New LPTV Station Applications Halted by Broadband Demands
Federal Communications Commission will not accept new applications for low-power
digital TV stations and translators until further notice. The commission
announced the postponement yesterday, citing the spectrum demands for the
Nationwide Broadband Plan. The process was supposed to restart July 26, but has
now been suspended indefinitely.
“The Broadband Plan announced an effort to identify 500 megahertz of spectrum
that can be reallocated from existing uses to enable the expansion of new
mobile broadband service,” the FCC’s
states. “To aid in this endeavor, the Broadband Plan recommended, among
other things, that the commission initiate a rulemaking proceeding to reallocate
120 megahertz from the broadcast television bands, and also to consider
methodologies for repacking television channels to increase the efficiency of
The FCC said the LPTV and translator application suspension was necessary to
evaluate another repacking of the TV band. The nation’s full-power TV stations went
through a repacking in the DTV transition, which concluded a year ago.
“Following the conclusion of the commission’s broadband rulemaking proceedings,
the Media Bureau will consider an appropriate date for the initiation of
nationwide digital licensing,” the FCC notice said.
Existing LPTV, Class A and translator station can apply for digital companion
channels starting July 26, the commission said. Applications for new

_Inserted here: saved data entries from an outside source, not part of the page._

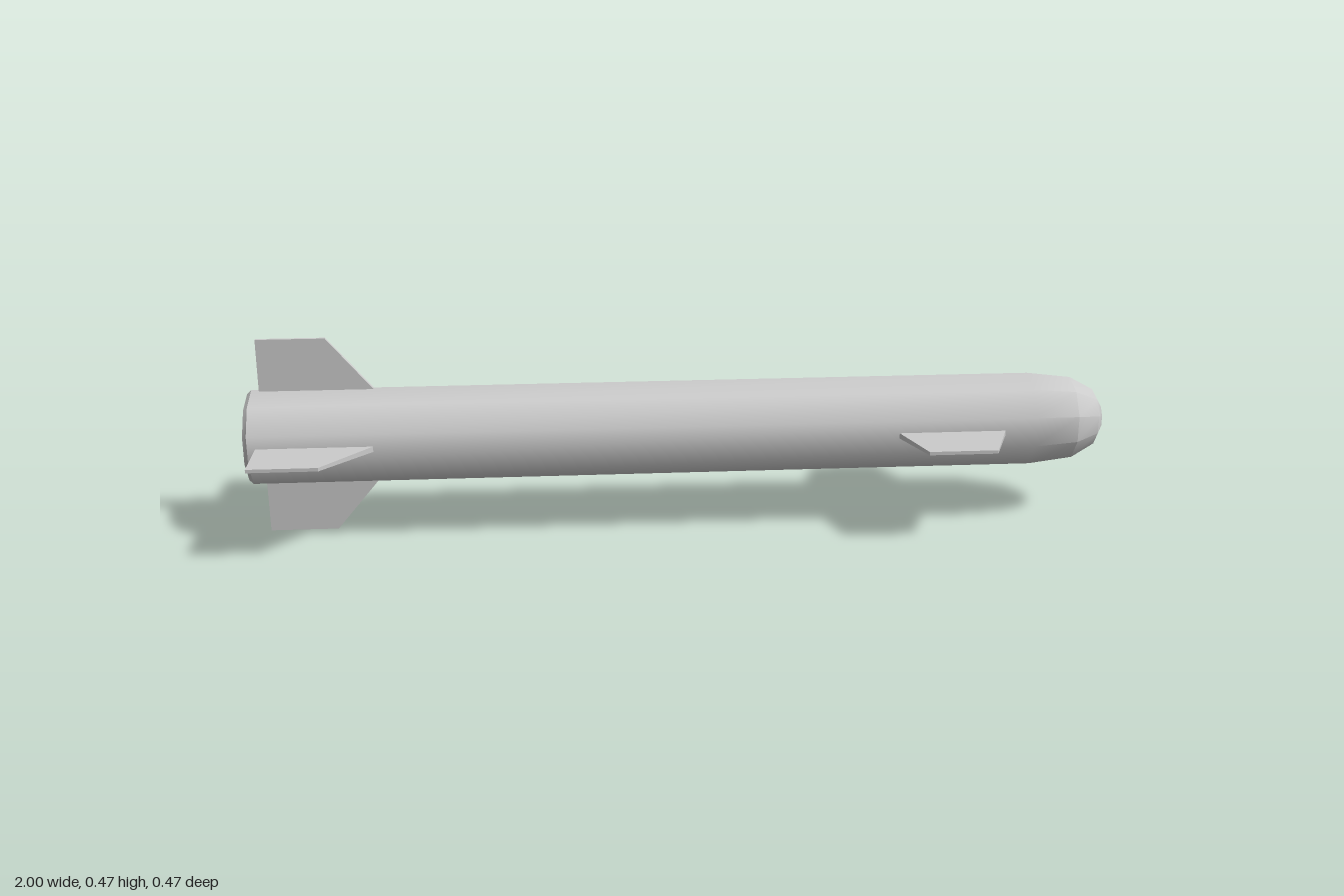
import * as THREE from 'three';
import { toCreasedNormals } from 'three/addons/utils/BufferGeometryUtils.js';

const AXIS_Y = 0.233;   // height of the body's centre line
const RADIUS = 0.113;
const ROOT = 0.1;       // fins start just inside the skin
const REACH = 0.233;    // fin tip distance from the centre line

const material = new THREE.MeshStandardMaterial({ color: 0xcccccc });

// Ten-sided solid of revolution along x, from [x, radius] points running aft to fore
function turned(name, points) {
  const profile = points.map(([x, r]) => new THREE.Vector2(r, x));
  const geometry = new THREE.LatheGeometry(profile, 10, Math.PI / 2);
  geometry.rotateZ(-Math.PI / 2);
  const mesh = new THREE.Mesh(toCreasedNormals(geometry, THREE.MathUtils.degToRad(40)), material);
  mesh.name = name;
  return mesh;
}

// Tapered fin pointing up: [aft, fore] x at root and tip, thinner at the tip
function fin(name, root, tip, angle) {
  const geometry = new THREE.BoxGeometry(1, 1, 1);
  const pos = geometry.attributes.position;
  for (let i = 0; i < pos.count; i++) {
    const isTip = pos.getY(i) > 0;
    const fore = pos.getX(i) > 0 ? 1 : 0;
    const half = isTip ? 0.004 : 0.0065;
    pos.setXYZ(i, (isTip ? tip : root)[fore], isTip ? REACH : ROOT, Math.sign(pos.getZ(i)) * half);
  }
  geometry.computeVertexNormals();
  const mesh = new THREE.Mesh(geometry, material);
  mesh.name = name;
  mesh.rotation.x = angle;
  return mesh;
}

export function createModel() {
  const model = new THREE.Group();
  model.name = 'missile';

  const assembly = new THREE.Group();
  assembly.name = 'airframe';
  assembly.position.y = AXIS_Y;
  model.add(assembly);

  // Tube with a recessed exhaust at the back and a rounded nose
  assembly.add(turned('body', [
    [-0.95, 0], [-0.95, 0.045], [-1, 0.07],
    [-1, 0.104], [-0.99, RADIUS],
    [0.82, RADIUS], [0.925, 0.1], [0.983, 0.068], [1, 0.038], [1, 0],
  ]));

  // Four tail fins
  for (let i = 0; i < 4; i++) {
    assembly.add(fin('tailFin', [-0.972, -0.703], [-0.972, -0.815], i * Math.PI / 2));
  }

  // Two forward wings, one on each side
  for (const side of [-1, 1]) {
    assembly.add(fin('forwardWing', [0.495, 0.75], [0.54, 0.697], side * Math.PI / 2));
  }

  return model;
}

digital-only LPTV and translator facilities in rural areas will continue to be
accepted, including those for flash-cutting facilities.
-- Deborah D. McAdams